Steve Carell is perhaps the most noteworthy of the trio here as John Du Pont. Carell delivers a transformative and truly unsettling performance. Despite the prosthetic nose and pale make up, it is easy to see Carell in this performance, he puts himself into the role and makes it his own.

Steve Carell in his almost unrecognizable role as John Du Pont.
Steve Carell in his almost unrecognizable role as John Du Pont.

Du Pont is an obviously strange individual with a seemingly homoerotic passion for the sport of wrestling. He recruits Mark and Dave to lead his wrestling team to a gold medal at the 1988 Olympics. For Du Pont, this en devour is an obvious attempt to please his cold and distant mother but to also grow a friendship between him and Mark, the kind of bond that Du Pont never had the privilege of having in his youth. For Mark, Du Pont's offer is a once in a life time opportunity to escape from the overwhelming shadow of his brother's success.

Its obvious from the get go that there is something wrong with Du Pont, but at times we see a more sympathetic and lonely side to the character. Steve Carell showed us a glimpse of his dramatic talents in "Little Miss Sunshine" but we've never seen him like he is in "Foxcatcher". He's manipulative yet endearing, hurtful yet sympathetic, this is by far the performance of Carell's career, and is one that will change it for the better.
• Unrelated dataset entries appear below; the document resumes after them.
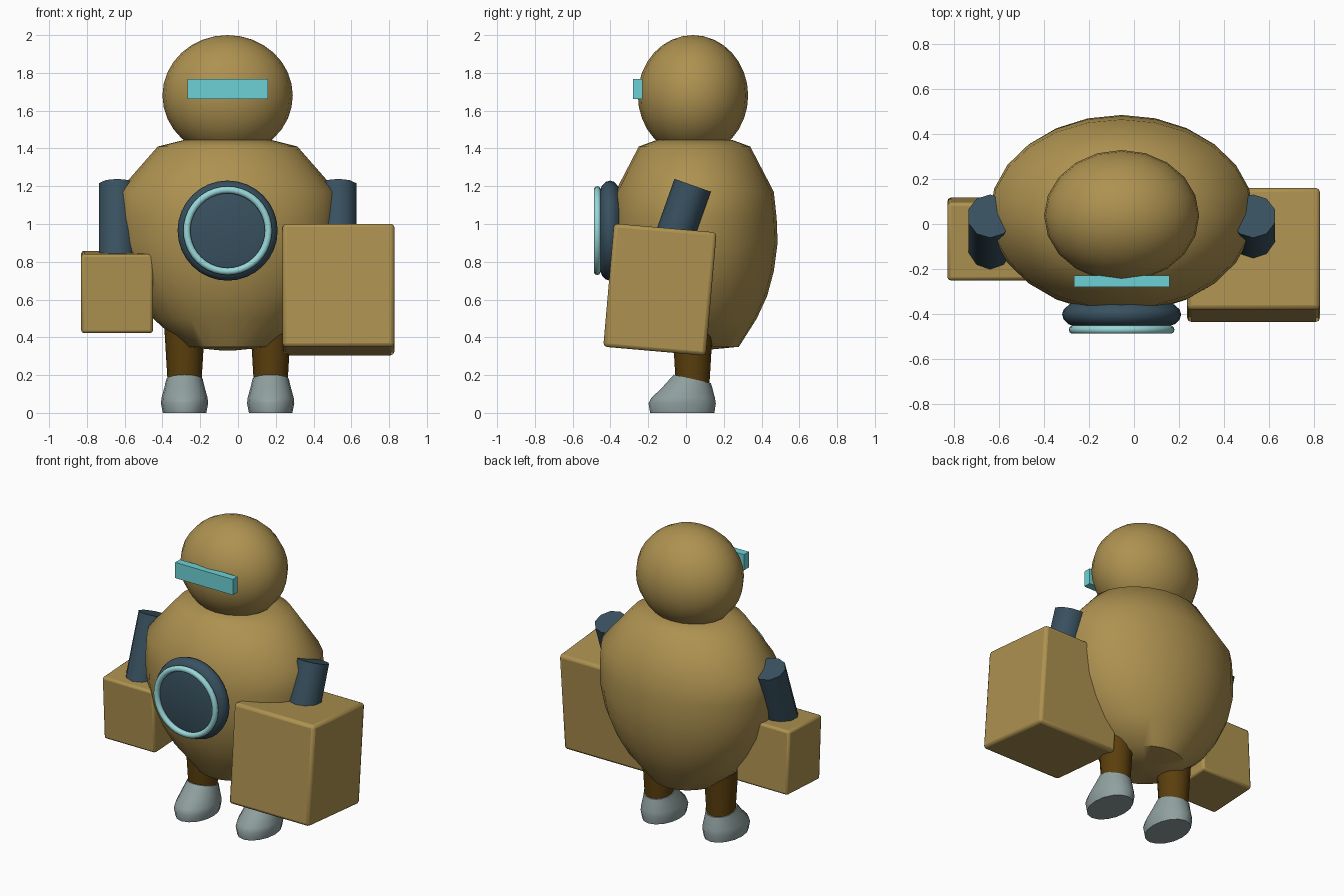
import bpy, bmesh, math
from mathutils import Vector

if "Cube" in bpy.data.objects:
    bpy.data.objects.remove(bpy.data.objects["Cube"])

CX, CY = -0.055, 0.045   # centre line of the figure


def material(name, rgb):
    m = bpy.data.materials.new(name)
    m.diffuse_color = (*rgb, 1)
    m.use_nodes = True
    m.node_tree.nodes["Principled BSDF"].inputs["Base Color"].default_value = m.diffuse_color
    return m


TAN = material("tan", (0.42, 0.285, 0.08))
NAVY = material("slate_blue", (0.04, 0.082, 0.115))
CYAN = material("cyan", (0.155, 0.64, 0.67))
PALE = material("pale_cyan", (0.32, 0.68, 0.69))
BROWN = material("dark_brown", (0.105, 0.05, 0.004))
GREY = material("boot_grey", (0.28, 0.35, 0.35))


def finish(ob, name, mat, angle=35):
    ob.name = name
    ob.data.materials.append(mat)
    bpy.ops.object.select_all(action='DESELECT')
    ob.select_set(True)
    bpy.context.view_layer.objects.active = ob
    bpy.ops.object.shade_smooth_by_angle(angle=math.radians(angle))
    return ob


def loft(name, rings, mat, n=24, angle=35, tilt=0):
    """Stack of ellipses (z, centre x, centre y, half x, half y); tilt slopes the last one."""
    bm = bmesh.new()
    loops = []
    for k, (z, cx, cy, hx, hy) in enumerate(rings):
        t = tilt if k == len(rings) - 1 else 0
        loops.append([bm.verts.new((cx + hx * math.cos(a), cy + hy * math.sin(a),
                                    z - t * math.sin(a)))
                      for a in (2 * math.pi * i / n for i in range(n))])
    for a, b in zip(loops, loops[1:]):
        for i in range(n):
            j = (i + 1) % n
            bm.faces.new((a[i], a[j], b[j], b[i]))
    bm.faces.new(loops[0][::-1])
    bm.faces.new(loops[-1])
    me = bpy.data.meshes.new(name)
    bm.to_mesh(me)
    bm.free()
    ob = bpy.data.objects.new(name, me)
    bpy.context.collection.objects.link(ob)
    return finish(ob, name, mat, angle)


def box(name, loc, size, mat, tilt=0, bevel=0.0):
    bpy.ops.mesh.primitive_cube_add(size=1, location=loc, rotation=(math.radians(tilt), 0, 0))
    ob = bpy.context.object
    ob.scale = size
    bpy.ops.object.transform_apply(location=False, rotation=False, scale=True)
    if bevel:
        mod = ob.modifiers.new("soft_edges", 'BEVEL')
        mod.width = bevel
        mod.segments = 2
    return finish(ob, name, mat, 30)


# Barrel-shaped torso with a flat shoulder rim
torso = [(0.33, 0.03, 0.03), (0.35, 0.23, 0.235), (0.50, 0.395, 0.33), (0.62, 0.48, 0.385),
         (0.75, 0.545, 0.42), (0.90, 0.58, 0.44), (1.03, 0.587, 0.435), (1.17, 0.58, 0.42),
         (1.41, 0.37, 0.295), (1.445, 0.23, 0.20)]
loft("torso", [(z, CX, CY, hx, hy) for z, hx, hy in torso], TAN, angle=45)

# Head and visor
bpy.ops.mesh.primitive_uv_sphere_add(segments=20, ring_count=16, location=(CX, 0.037, 1.68))
head = bpy.context.object
head.scale = (0.345, 0.292, 0.32)
finish(head, "head", TAN)
box("visor", (CX, -0.255, 1.715), (0.425, 0.05, 0.105), CYAN)

# Round chest plate with a glowing ring
plate = loft("chest_plate",
             [(0.33, 0, 0, 0.20, 0.20), (0.36, 0, 0, 0.235, 0.235), (0.38, 0, 0, 0.258, 0.258),
              (0.402, 0, 0, 0.265, 0.265), (0.425, 0, 0, 0.258, 0.258),
              (0.445, 0, 0, 0.238, 0.238), (0.455, 0, 0, 0.21, 0.21)], NAVY, n=32)
plate.location = (CX, 0, 0.965)
plate.rotation_euler.x = math.pi / 2
bpy.ops.mesh.primitive_torus_add(major_radius=0.216, minor_radius=0.019, major_segments=40,
                                 minor_segments=10, location=(CX, -0.47, 0.965),
                                 rotation=(math.pi / 2, 0, 0))
finish(bpy.context.object, "chest_ring", PALE, 60)

# Big blocky fists, different on each side
box("right_fist", (0.532, -0.138, 0.653), (0.592, 0.545, 0.655), TAN, -5, 0.02)
box("left_fist", (-0.64, -0.067, 0.64), (0.38, 0.348, 0.42), TAN, 3, 0.015)

for side, s in (("left", -1), ("right", 1)):
    # Leaning upper arm
    top, low = Vector((0, 0.035, 1.205)), Vector((0, -0.13, 0.74))
    axis = top - low
    mid = (top + low) / 2
    bpy.ops.mesh.primitive_cylinder_add(vertices=10, radius=0.102, depth=axis.length,
                                        location=(CX + s * 0.585, mid.y, mid.z))
    arm = bpy.context.object
    arm.rotation_euler = axis.to_track_quat('Z', 'Y').to_euler()
    finish(arm, side + "_arm", NAVY, 40)

    # Leg and boot
    x = CX + s * 0.228
    loft(side + "_leg", [(0.10, x, 0.035, 0.086, 0.086), (0.50, x, 0.035, 0.11, 0.11)],
         BROWN, n=16)
    loft(side + "_boot",
         [(0.0, x, -0.02, 0.115, 0.17), (0.05, x, -0.02, 0.125, 0.178),
          (0.08, x, -0.015, 0.122, 0.168), (0.13, x, 0.005, 0.108, 0.135),
          (0.18, x, 0.033, 0.096, 0.098)], GREY, n=16, angle=50, tilt=0.022)
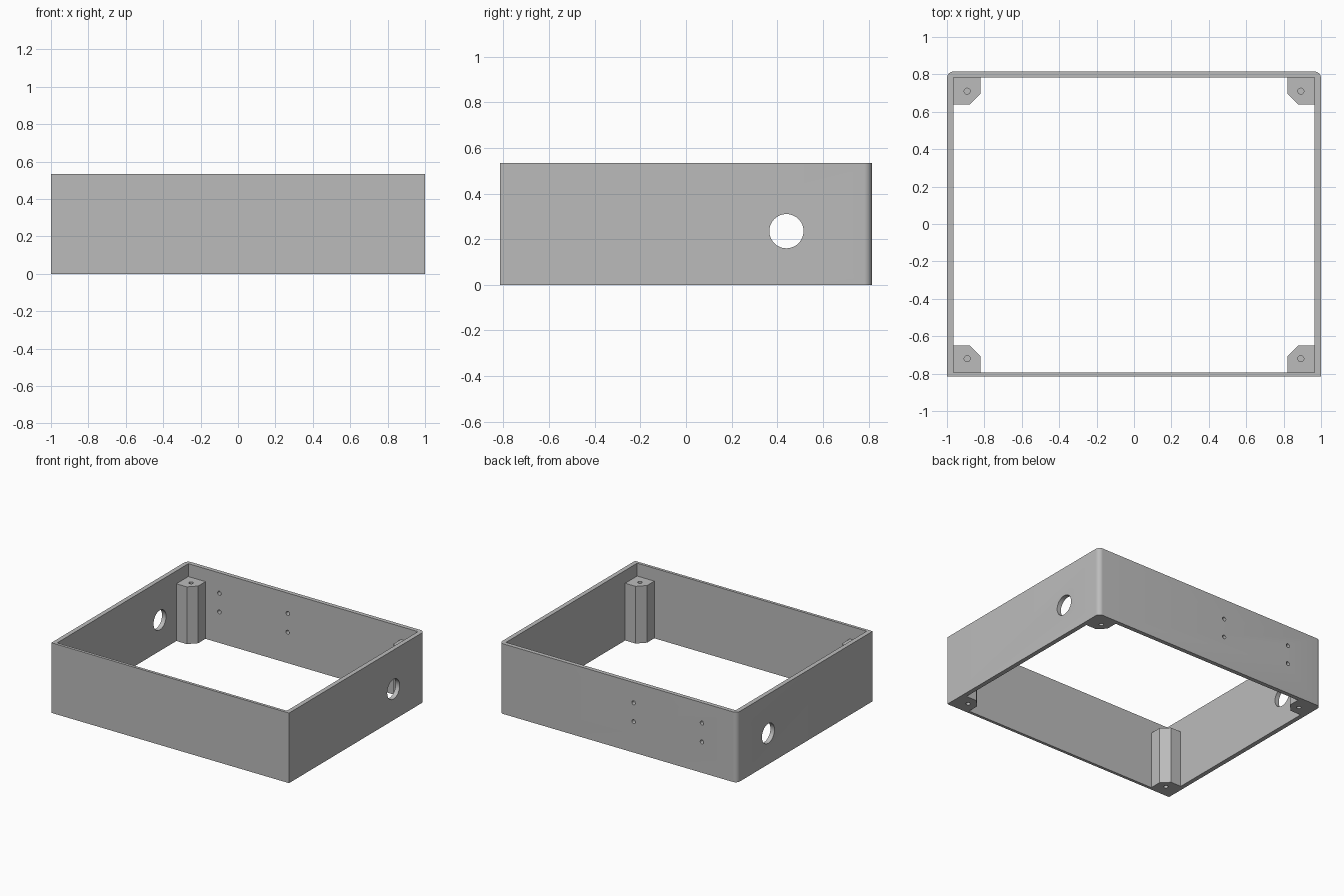
import bpy, bmesh, math
from mathutils import Matrix, Vector

if "Cube" in bpy.data.objects:
    bpy.data.objects.remove(bpy.data.objects["Cube"], do_unlink=True)

HALF_X, HALF_Y, HEIGHT = 1.0, 0.815, 0.533
INNER_X, INNER_FRONT, INNER_BACK = 0.966, -0.793, 0.783
POST_TOP = 0.435

grey = bpy.data.materials.new("plain grey")
grey.use_nodes = True
grey.diffuse_color = (0.5, 0.5, 0.5, 1)
grey.node_tree.nodes["Principled BSDF"].inputs["Base Color"].default_value = (0.5, 0.5, 0.5, 1)


def finish(name, bm):
    bmesh.ops.recalc_face_normals(bm, faces=bm.faces)
    mesh = bpy.data.meshes.new(name)
    bm.to_mesh(mesh)
    bm.free()
    mesh.materials.append(grey)
    obj = bpy.data.objects.new(name, mesh)
    bpy.context.collection.objects.link(obj)
    return obj


def prism(name, outline, z0, z1):
    bm = bmesh.new()
    base = bm.faces.new([bm.verts.new((x, y, z0)) for x, y in outline])
    side = bmesh.ops.extrude_face_region(bm, geom=[base])["geom"]
    bmesh.ops.translate(bm, vec=(0, 0, z1 - z0),
                        verts=[v for v in side if isinstance(v, bmesh.types.BMVert)])
    return finish(name, bm)


def drills(name, holes):
    """One cutter made of cylinders: (centre, axis, radius, length)."""
    bm = bmesh.new()
    for centre, axis, radius, length in holes:
        turn = Vector((0, 0, 1)).rotation_difference(Vector(axis)).to_matrix().to_4x4()
        bmesh.ops.create_cone(bm, cap_ends=True, segments=48, radius1=radius, radius2=radius,
                              depth=length, matrix=Matrix.Translation(centre) @ turn)
    return finish(name, bm)


def cut(obj, cutter):
    mod = obj.modifiers.new("cut", "BOOLEAN")
    mod.operation = "DIFFERENCE"
    mod.solver = "EXACT"
    mod.object = cutter
    bpy.context.view_layer.objects.active = obj
    bpy.ops.object.modifier_apply(modifier=mod.name)
    bpy.data.objects.remove(cutter, do_unlink=True)


def smooth(obj):
    bpy.ops.object.select_all(action="DESELECT")
    obj.select_set(True)
    bpy.context.view_layer.objects.active = obj
    bpy.ops.object.shade_smooth_by_angle(angle=math.radians(30))


# Wall frame: square front corners, rounded back corners
radius = 0.035
outline = [(-HALF_X, -HALF_Y), (HALF_X, -HALF_Y)]
for side, start in ((1, 0), (-1, 90)):
    for i in range(9):
        a = math.radians(start + i * 90 / 8)
        outline.append((side * (HALF_X - radius) + radius * math.cos(a),
                        HALF_Y - radius + radius * math.sin(a)))
frame = prism("wall_frame", outline, 0, HEIGHT)

# Open middle
opening = [(-INNER_X, INNER_FRONT), (INNER_X, INNER_FRONT),
           (INNER_X, INNER_BACK), (-INNER_X, INNER_BACK)]
cut(frame, prism("opening_cutter", opening, -0.1, HEIGHT + 0.1))

# Cable holes in both sides, small mounting holes in the back
holes = [((s, 0.44, 0.235), (1, 0, 0), 0.075, 0.2) for s in (-1, 1)]
holes += [((x, 0.8, z), (0, 1, 0), 0.015, 0.2) for x in (-0.705, -0.13) for z in (0.235, 0.378)]
cut(frame, drills("hole_cutter", holes))
smooth(frame)

# Chamfered corner posts with blind screw holes at both ends
for sx, xname in ((-1, "right"), (1, "left")):
    for wall, d, yname in ((INNER_FRONT, 1, "front"), (INNER_BACK, -1, "back")):
        steps = [(0, 0), (0.144, 0), (0.144, 0.087), (0.088, 0.144), (0, 0.144)]
        post = prism(f"{yname}_{xname}_post",
                     [(sx * (INNER_X - u), wall + d * v) for u, v in steps], 0, POST_TOP)
        centre = (sx * 0.892, wall + d * 0.073)
        cut(post, drills("screw_cutter", [((*centre, z), (0, 0, 1), 0.016, 0.2)
                                          for z in (0, POST_TOP)]))
        smooth(post)
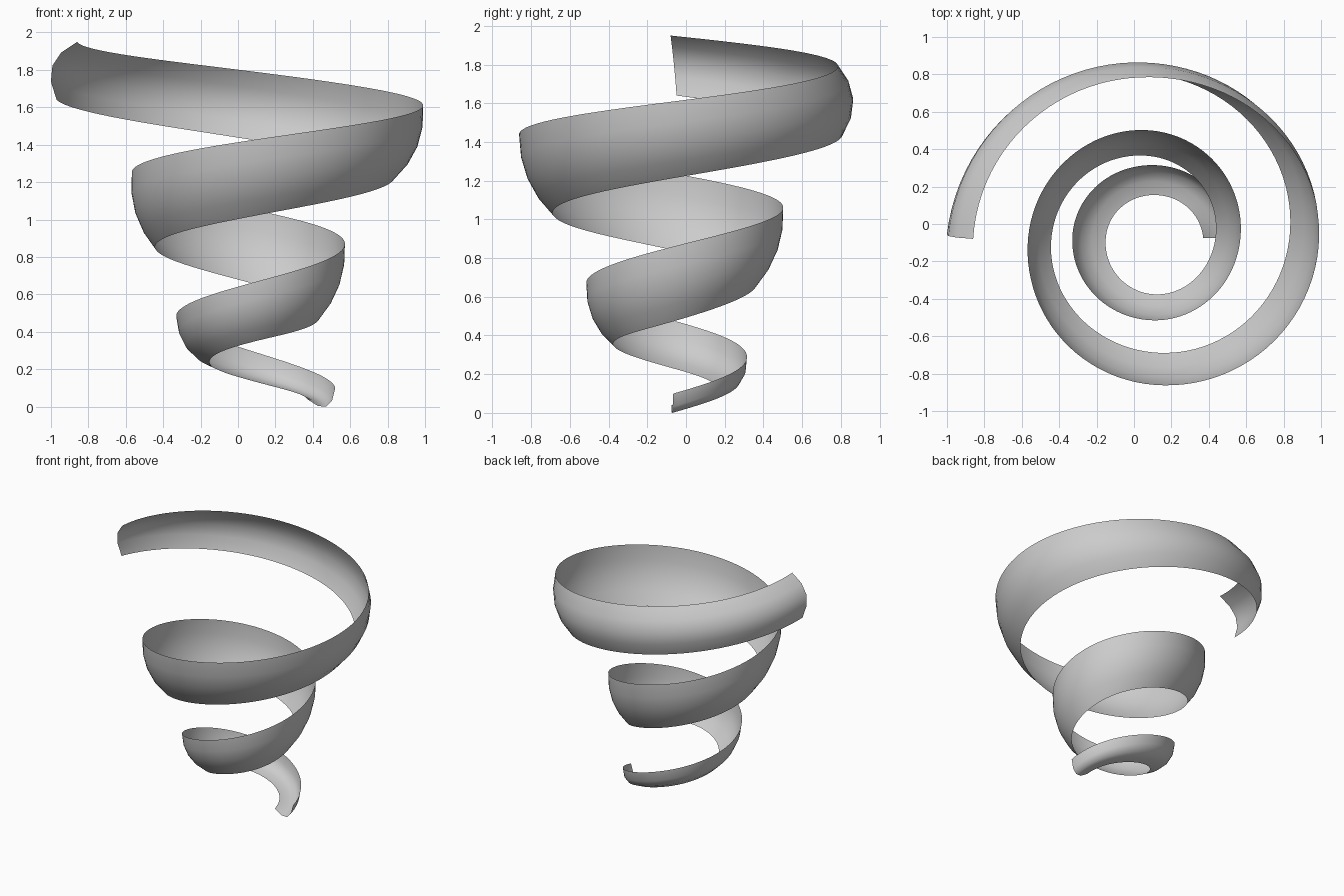
import bpy, bmesh, math
from mathutils import Vector

if "Cube" in bpy.data.objects:
    bpy.data.objects.remove(bpy.data.objects["Cube"])

CX, CY = 0.1, -0.07          # spiral axis
STEPS, SEGS = 24, 4          # steps per quarter turn, segments across the ribbon

# one cross-section per quarter turn:
# lower edge radius, lower z, upper edge radius, upper z, outward bulge
KEYS = [Vector(k) for k in (
    (0.27, 0.05, 0.42, 0.11, 0.075),
    (0.225, 0.14, 0.385, 0.30, 0.062),
    (0.25, 0.24, 0.43, 0.49, 0.050),
    (0.305, 0.36, 0.445, 0.68, 0.043),
    (0.335, 0.48, 0.47, 0.87, 0.042),
    (0.43, 0.66, 0.57, 1.06, 0.043),
    (0.54, 0.85, 0.665, 1.25, 0.045),
    (0.615, 1.03, 0.79, 1.44, 0.048),
    (0.73, 1.22, 0.89, 1.62, 0.053),
    (0.87, 1.43, 0.855, 1.80, 0.068),
    (1.07, 1.65, 0.96, 1.96, 0.082),
)]


def section(t):
    """Smoothly interpolated cross-section at quarter turn t."""
    i = min(int(t), len(KEYS) - 2)
    f = t - i
    b, c = KEYS[i], KEYS[i + 1]
    a = KEYS[i - 1] if i > 0 else b * 2 - c
    d = KEYS[i + 2] if i + 2 < len(KEYS) else c * 2 - b
    return (b * 2 + (c - a) * f + (a * 2 - b * 5 + c * 4 - d) * f ** 2
            + (b * 3 - a - c * 3 + d) * f ** 3) / 2


# spiral ribbon: bulged profile swept around the axis
bm = bmesh.new()
rows = []
total = (len(KEYS) - 1) * STEPS
for n in range(total + 1):
    t = n / STEPS
    rb, zb, rt, zt, sag = section(t)
    low, high = Vector((rb, zb)), Vector((rt, zt))
    chord = (high - low).normalized()
    out = Vector((chord.y, -chord.x))
    row = []
    for s in range(SEGS + 1):
        v = s / SEGS
        p = low.lerp(high, v) + out * sag * 4 * v * (1 - v)
        ang = t * math.pi / 2 - 0.02 + 0.03 * v
        row.append(bm.verts.new((CX + p.x * math.cos(ang),
                                 CY + p.x * math.sin(ang), p.y)))
    rows.append(row)
for r0, r1 in zip(rows, rows[1:]):
    for s in range(SEGS):
        bm.faces.new((r0[s], r1[s], r1[s + 1], r0[s + 1])).smooth = True

# rest the lowest point on the ground
lowest = min(v.co.z for v in bm.verts)
bmesh.ops.translate(bm, verts=bm.verts, vec=(0, 0, -lowest))

mesh = bpy.data.meshes.new("spiral_ribbon")
bm.to_mesh(mesh)
bm.free()
bpy.context.collection.objects.link(bpy.data.objects.new("spiral_ribbon", mesh))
Besides the makeup, Carell alters his speech and his movement and whilst he doesn't have a distinct resemblance to Du Pont, he transforms into the character.

By the end of the film its clear that there is mentally something wrong with John, but the film never tells you or makes any effort to explain it, you're just supposed to expected to get it, so I highly recommend you pay close attention.

Bennett Miller directs this somber and captivating true story that puts you in the head of an Olympic wrestler. Miller directs all three of the actors to stunning heights, all three should be in the conversation for Oscar nominations. Miller hints very subtly at a possible homosexual relationship between Mark and John, a subtext in the film that the real life Mark Schultz has revolted against. About halfway through the film there is a middle of the night wrestling sequence between Mark and John that carries a lot of gay subtext, its shot like a rape sequence and it chilled me to my core.

The film is very distant and by that I mean its always keeping you at arms length, observing the action from afar. Apart from a few smaller moments where I was allowed to empathize with the characters, the film feels very emotionally detached. Foxcatcher comes in at around the 130 minute mark and be warned, this is a very slow burning movie, don't except high octane wrestling sequences or grand speeches, this is a very slow, somber and chilling thriller.

Foxcatcher is certainly worth seeing if you're a fan of harrowing true stories but this is a not a film for the impatient, its a slow, sedate film with three outstanding performances.


Latest from our Creators